It was easy to spot the headlines last week at the NFL owners meetings: Overtime and the Donovan McNabb trade saga. We've covered both relatively thoroughly here on this blog, so in lieu of a weekend mailbag, I'd like to take a look at a less alluring development that plenty of coaches nevertheless think will have a big impact on the game next season.
You might have heard the basics: The league has moved the position of the umpire from about five yards behind the defensive line to about 12 yards deep in the offensive backfield. Final details have yet to be worked out, but it's expected the umpire and referee essentially will flank the quarterback pocket. (I know this because Minnesota coach Brad Childress excitedly drew me a diagram on the final day of the meetings.)
The motivating factor is preserving the health of umpires, who were knocked down more than 100 times in 2009. But I spoke with two NFC North coaches about the change, Childress and Green Bay's Mike McCarthy, and both believe it will help the passing game and perhaps offer quarterbacks better protection as well.
"It's a great change," McCarthy said.
My first reaction was that teams will lose the opportunity to run pick plays using the umpire, which we all know happened regularly. But as Childress pointed out, "that area will be wide open now." Think of it like the end of a highway traffic jam caused by a lane closure. As soon as the lane opens, everyone starts flying. Receivers will be able to sprint through routes without worrying about colliding with the referee.
"That's a big deal to the passing game," Childress said. I asked him if it was a bigger deal than losing pick plays. "I think it is," Childress said. "Definitely."
Among other things, it will remove a stationary object from a quarterback's vision. McCarthy noted that that plenty of incomplete passes over the years have resulted from quarterbacks trying to throw around or over the umpire.
"You have to coach your quarterback," McCarthy said. "I've seen [Joe] Montana hit the guy right in the nose with the ball. You've got to play like he's not there because I've also seen quarterbacks miss the throw or get hit."
Logic suggests at least three additional consequences of having two officials in the backfield:
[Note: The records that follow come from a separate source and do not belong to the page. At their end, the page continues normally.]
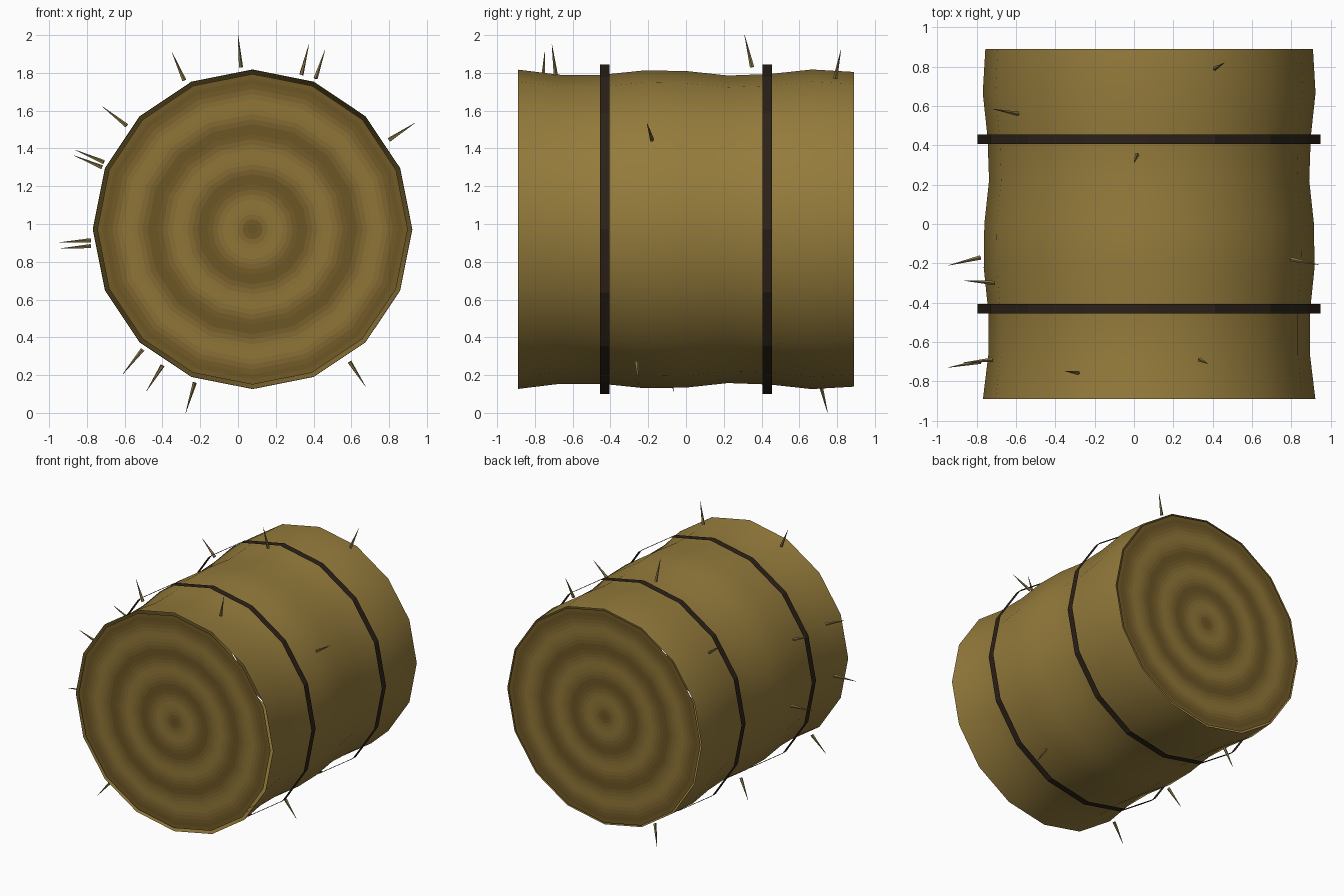
import bpy, bmesh, math
from mathutils import Vector

if "Cube" in bpy.data.objects:
    bpy.data.objects.remove(bpy.data.objects["Cube"])

CX, CZ, SIDES = 0.077, 0.972, 16


def material(name, rgb):
    m = bpy.data.materials.new(name)
    m.diffuse_color = (*rgb, 1)
    m.use_nodes = True
    m.node_tree.nodes["Principled BSDF"].inputs["Base Color"].default_value = m.diffuse_color
    return m


def add_object(name, bm, mats, smooth=False):
    me = bpy.data.meshes.new(name)
    for f in bm.faces:
        f.smooth = smooth
    bm.to_mesh(me)
    bm.free()
    for m in mats:
        me.materials.append(m)
    ob = bpy.data.objects.new(name, me)
    bpy.context.collection.objects.link(ob)
    return ob


def ring(bm, r, y):
    step = 2 * math.pi / SIDES
    return [bm.verts.new((CX + r * math.cos(i * step), y, CZ + r * math.sin(i * step)))
            for i in range(SIDES)]


def bridge(bm, a, b, mat=0):
    for i in range(SIDES):
        j = (i + 1) % SIDES
        f = bm.faces.new((a[i], a[j], b[j], b[i]))
        f.material_index = mat


def lathe(name, profile, mats, smooth):
    bm = bmesh.new()
    rings = [ring(bm, r, y) for r, y in profile]
    for a, b in zip(rings, rings[1:]):
        bridge(bm, b, a)
    bmesh.ops.recalc_face_normals(bm, faces=bm.faces)
    if sum(f.normal.dot(f.calc_center_median() - Vector((CX, f.calc_center_median().y, CZ)))
           for f in bm.faces) < 0:
        bmesh.ops.reverse_faces(bm, faces=bm.faces)
    return add_object(name, bm, mats, smooth)


straw = material("straw", (0.30, 0.20, 0.045))
stalk = material("stalk", (0.24, 0.18, 0.06))
twine = material("twine", (0.025, 0.016, 0.009))

# Wavy open-ended side of the bale
radii = [0.845, 0.818, 0.818, 0.841, 0.838, 0.814, 0.822, 0.846, 0.833]
lathe("bale_side", [(r, -0.889 + 0.2222 * i) for i, r in enumerate(radii)], [straw], True)

# End discs with concentric coil tones
LEVELS, RINGS, R_END = 8, 31, 0.822
tones = []
for k in range(LEVELS):
    t = k / (LEVELS - 1)
    tones.append(material(f"coil_{k}", (0.15 + 0.13 * t, 0.092 + 0.09 * t, 0.019 + 0.02 * t)))


def tone(r):
    t = 0.5 - 0.5 * math.cos(2 * math.pi * r / 0.262)
    return round(t * (LEVELS - 1))


for name, s in (("front_end", -1), ("back_end", 1)):
    bm = bmesh.new()
    y = s * 0.886
    dr = R_END / RINGS
    prev = ring(bm, dr, y)
    bm.faces.new(prev).material_index = tone(dr / 2)
    for k in range(1, RINGS):
        cur = ring(bm, dr * (k + 1), y)
        bridge(bm, prev, cur, tone(dr * (k + 0.5)))
        prev = cur
    bm.normal_update()
    bmesh.ops.reverse_faces(bm, faces=[f for f in bm.faces if f.normal.y * s < 0])
    add_object(name, bm, tones)

# Twine bands: thin strips standing just off the bale
for name, y in (("front_band", -0.431), ("back_band", 0.431)):
    lathe(name, [(0.872, y - 0.025), (0.872, y + 0.025)], [twine], False)

# Loose straws: base point, tip point
STRAWS = [
    ((0.015, 0.35, 1.83), (0.00, 0.31, 2.00)),
    ((-0.285, -0.757, 1.76), (-0.35, -0.748, 1.91)),
    ((0.335, -0.69, 1.79), (0.375, -0.71, 1.95)),
    ((0.41, 0.79, 1.77), (0.46, 0.82, 1.92)),
    ((0.80, -0.18, 1.445), (0.937, -0.207, 1.535)),
    ((0.59, -0.26, 0.27), (0.675, -0.25, 0.14)),
    ((-0.23, 0.71, 0.16), (-0.277, 0.75, 0.00)),
    ((-0.40, -0.10, 0.25), (-0.485, -0.065, 0.115)),
    ((-0.505, -0.82, 0.335), (-0.61, -0.845, 0.205)),
    ((-0.78, -0.17, 0.882), (-0.942, -0.21, 0.87)),
    ((-0.78, -0.70, 0.913), (-0.947, -0.73, 0.902)),
    ((-0.72, -0.69, 1.30), (-0.867, -0.705, 1.362)),
    ((-0.71, -0.30, 1.327), (-0.862, -0.288, 1.392)),
    ((-0.59, 0.56, 1.52), (-0.718, 0.585, 1.622)),
]
for n, (base, tip) in enumerate(STRAWS):
    a, b = Vector(base), Vector(tip)
    bm = bmesh.new()
    bmesh.ops.create_cone(bm, cap_ends=True, segments=5, radius1=0.012, radius2=0.001,
                          depth=(b - a).length)
    ob = add_object(f"straw_{n + 1:02d}", bm, [stalk])
    ob.location = (a + b) / 2
    ob.rotation_euler = (b - a).to_track_quat('Z', 'Y').to_euler()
More offensive holding penalties
Less defensive holding penalties (when a defensive lineman holds an offensive lineman to prevent him from pulling)
Even closer scrutiny of contact with quarterbacks
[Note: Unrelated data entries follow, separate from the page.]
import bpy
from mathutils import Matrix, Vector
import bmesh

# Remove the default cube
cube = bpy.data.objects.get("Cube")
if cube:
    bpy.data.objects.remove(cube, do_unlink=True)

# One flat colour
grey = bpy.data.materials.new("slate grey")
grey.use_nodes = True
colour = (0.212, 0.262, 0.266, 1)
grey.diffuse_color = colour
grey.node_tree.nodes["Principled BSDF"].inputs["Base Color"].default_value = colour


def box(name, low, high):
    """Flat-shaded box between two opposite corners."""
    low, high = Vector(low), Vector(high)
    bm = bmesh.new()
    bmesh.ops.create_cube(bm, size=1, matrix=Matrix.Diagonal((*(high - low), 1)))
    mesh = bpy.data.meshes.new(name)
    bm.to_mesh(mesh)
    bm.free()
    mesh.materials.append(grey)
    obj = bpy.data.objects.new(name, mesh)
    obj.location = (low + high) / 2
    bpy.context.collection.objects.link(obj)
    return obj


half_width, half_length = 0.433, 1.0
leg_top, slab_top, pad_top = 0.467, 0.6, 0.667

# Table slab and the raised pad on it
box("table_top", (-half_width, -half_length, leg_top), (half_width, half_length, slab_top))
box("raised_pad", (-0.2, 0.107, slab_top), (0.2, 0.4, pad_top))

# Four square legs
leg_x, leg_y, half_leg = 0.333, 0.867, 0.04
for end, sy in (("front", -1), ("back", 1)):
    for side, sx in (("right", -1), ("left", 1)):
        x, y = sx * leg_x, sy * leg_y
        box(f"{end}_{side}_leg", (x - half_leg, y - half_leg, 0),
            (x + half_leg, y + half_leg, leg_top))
You might not be able to stomach many more roughing-the-passer penalties. But the Packers, for one, finished the 2009 season convinced that officials missed a number of additional instances involving quarterback Aaron Rodgers. Two came during their overtime playoff loss at Arizona. One was a blow to Rodgers' head, while another featured contact with his facemask on the final play of the game.
(Related aside: During a conversation about the new overtime rule with Green Bay general manager Ted Thompson, I noted it wouldn't have helped the Packers in the game. The Packers got the first possession of the extra period, after all. Thompson's humorous response: "I'm not going to say anything about that." Then he coughed and interjected: "Personal fouls.")
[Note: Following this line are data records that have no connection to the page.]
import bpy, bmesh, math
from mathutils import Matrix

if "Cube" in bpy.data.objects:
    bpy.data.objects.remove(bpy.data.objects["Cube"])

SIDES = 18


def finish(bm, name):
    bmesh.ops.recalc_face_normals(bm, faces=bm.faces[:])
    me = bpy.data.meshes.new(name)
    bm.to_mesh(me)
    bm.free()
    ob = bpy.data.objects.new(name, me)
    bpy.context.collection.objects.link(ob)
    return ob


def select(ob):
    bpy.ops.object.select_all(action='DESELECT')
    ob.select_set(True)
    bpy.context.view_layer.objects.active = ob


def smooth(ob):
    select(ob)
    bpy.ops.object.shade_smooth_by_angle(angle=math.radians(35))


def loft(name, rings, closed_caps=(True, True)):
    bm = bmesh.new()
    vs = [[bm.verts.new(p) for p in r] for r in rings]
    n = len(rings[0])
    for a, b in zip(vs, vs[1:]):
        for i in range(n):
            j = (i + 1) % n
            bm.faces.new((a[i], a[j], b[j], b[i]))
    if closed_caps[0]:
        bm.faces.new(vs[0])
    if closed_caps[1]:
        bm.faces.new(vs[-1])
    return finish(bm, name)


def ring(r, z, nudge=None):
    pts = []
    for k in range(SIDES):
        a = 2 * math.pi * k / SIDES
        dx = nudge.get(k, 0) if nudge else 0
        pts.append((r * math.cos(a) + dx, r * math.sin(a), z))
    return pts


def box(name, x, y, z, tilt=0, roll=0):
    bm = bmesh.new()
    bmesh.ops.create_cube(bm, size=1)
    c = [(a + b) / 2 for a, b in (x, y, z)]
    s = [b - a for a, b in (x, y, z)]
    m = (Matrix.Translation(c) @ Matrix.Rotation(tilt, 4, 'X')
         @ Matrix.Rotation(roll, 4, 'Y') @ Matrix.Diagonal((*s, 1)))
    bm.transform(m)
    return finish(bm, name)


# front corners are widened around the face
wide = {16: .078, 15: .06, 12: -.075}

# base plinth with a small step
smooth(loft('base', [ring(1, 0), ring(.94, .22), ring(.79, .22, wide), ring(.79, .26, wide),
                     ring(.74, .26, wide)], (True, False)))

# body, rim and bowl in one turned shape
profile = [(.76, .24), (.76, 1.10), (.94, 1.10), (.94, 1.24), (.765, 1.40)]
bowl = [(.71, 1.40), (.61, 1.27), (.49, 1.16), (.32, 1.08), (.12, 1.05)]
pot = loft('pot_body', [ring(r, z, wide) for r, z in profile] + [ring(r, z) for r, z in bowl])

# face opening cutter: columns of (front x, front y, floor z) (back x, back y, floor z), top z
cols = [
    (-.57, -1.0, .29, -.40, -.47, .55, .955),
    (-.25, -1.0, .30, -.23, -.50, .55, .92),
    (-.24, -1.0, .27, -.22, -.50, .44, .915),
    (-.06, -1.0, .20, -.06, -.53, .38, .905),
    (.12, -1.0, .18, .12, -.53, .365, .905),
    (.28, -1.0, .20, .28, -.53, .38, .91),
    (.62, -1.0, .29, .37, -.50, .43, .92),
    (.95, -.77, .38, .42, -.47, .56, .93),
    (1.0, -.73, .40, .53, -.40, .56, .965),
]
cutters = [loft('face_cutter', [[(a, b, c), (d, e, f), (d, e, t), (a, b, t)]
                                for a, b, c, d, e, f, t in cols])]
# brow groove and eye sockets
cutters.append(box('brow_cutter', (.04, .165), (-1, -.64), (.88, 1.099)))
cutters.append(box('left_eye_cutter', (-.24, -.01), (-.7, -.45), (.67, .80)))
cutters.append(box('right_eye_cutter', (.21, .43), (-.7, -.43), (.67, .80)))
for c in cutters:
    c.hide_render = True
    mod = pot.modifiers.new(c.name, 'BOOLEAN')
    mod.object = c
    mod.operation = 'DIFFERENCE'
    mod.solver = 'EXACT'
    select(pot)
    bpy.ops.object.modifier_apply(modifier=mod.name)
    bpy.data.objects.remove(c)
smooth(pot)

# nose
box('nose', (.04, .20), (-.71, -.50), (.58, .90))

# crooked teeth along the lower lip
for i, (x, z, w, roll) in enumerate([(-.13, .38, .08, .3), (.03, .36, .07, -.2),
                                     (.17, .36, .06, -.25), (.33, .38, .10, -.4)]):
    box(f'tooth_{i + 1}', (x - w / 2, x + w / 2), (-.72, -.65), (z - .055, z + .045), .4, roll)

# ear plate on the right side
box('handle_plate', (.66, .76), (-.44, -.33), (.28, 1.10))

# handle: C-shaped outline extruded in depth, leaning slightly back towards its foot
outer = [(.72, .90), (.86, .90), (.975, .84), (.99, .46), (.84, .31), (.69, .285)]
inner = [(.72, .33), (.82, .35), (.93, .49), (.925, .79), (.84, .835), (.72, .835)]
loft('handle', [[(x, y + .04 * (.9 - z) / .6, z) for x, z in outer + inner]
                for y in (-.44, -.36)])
One detail I'm not certain of is where the umpire and referee will be assigned to look during most plays. They won't just scan the backfield for infractions, so it's not clear if there will be more eyes on the quarterback. But McCarthy believes the umpire's new proximity couldn't hurt.
"I think it definitely would have helped [against Arizona]," McCarthy said. "Our quarterback, I think, definitely could be protected more than he was last year [by officials]. There were a number of times that he was hit and penalties weren't called and fines probably followed."
Let's all agree to monitor this development when the season begins in a mere six months. All right! We have our first weekly feature of 2010!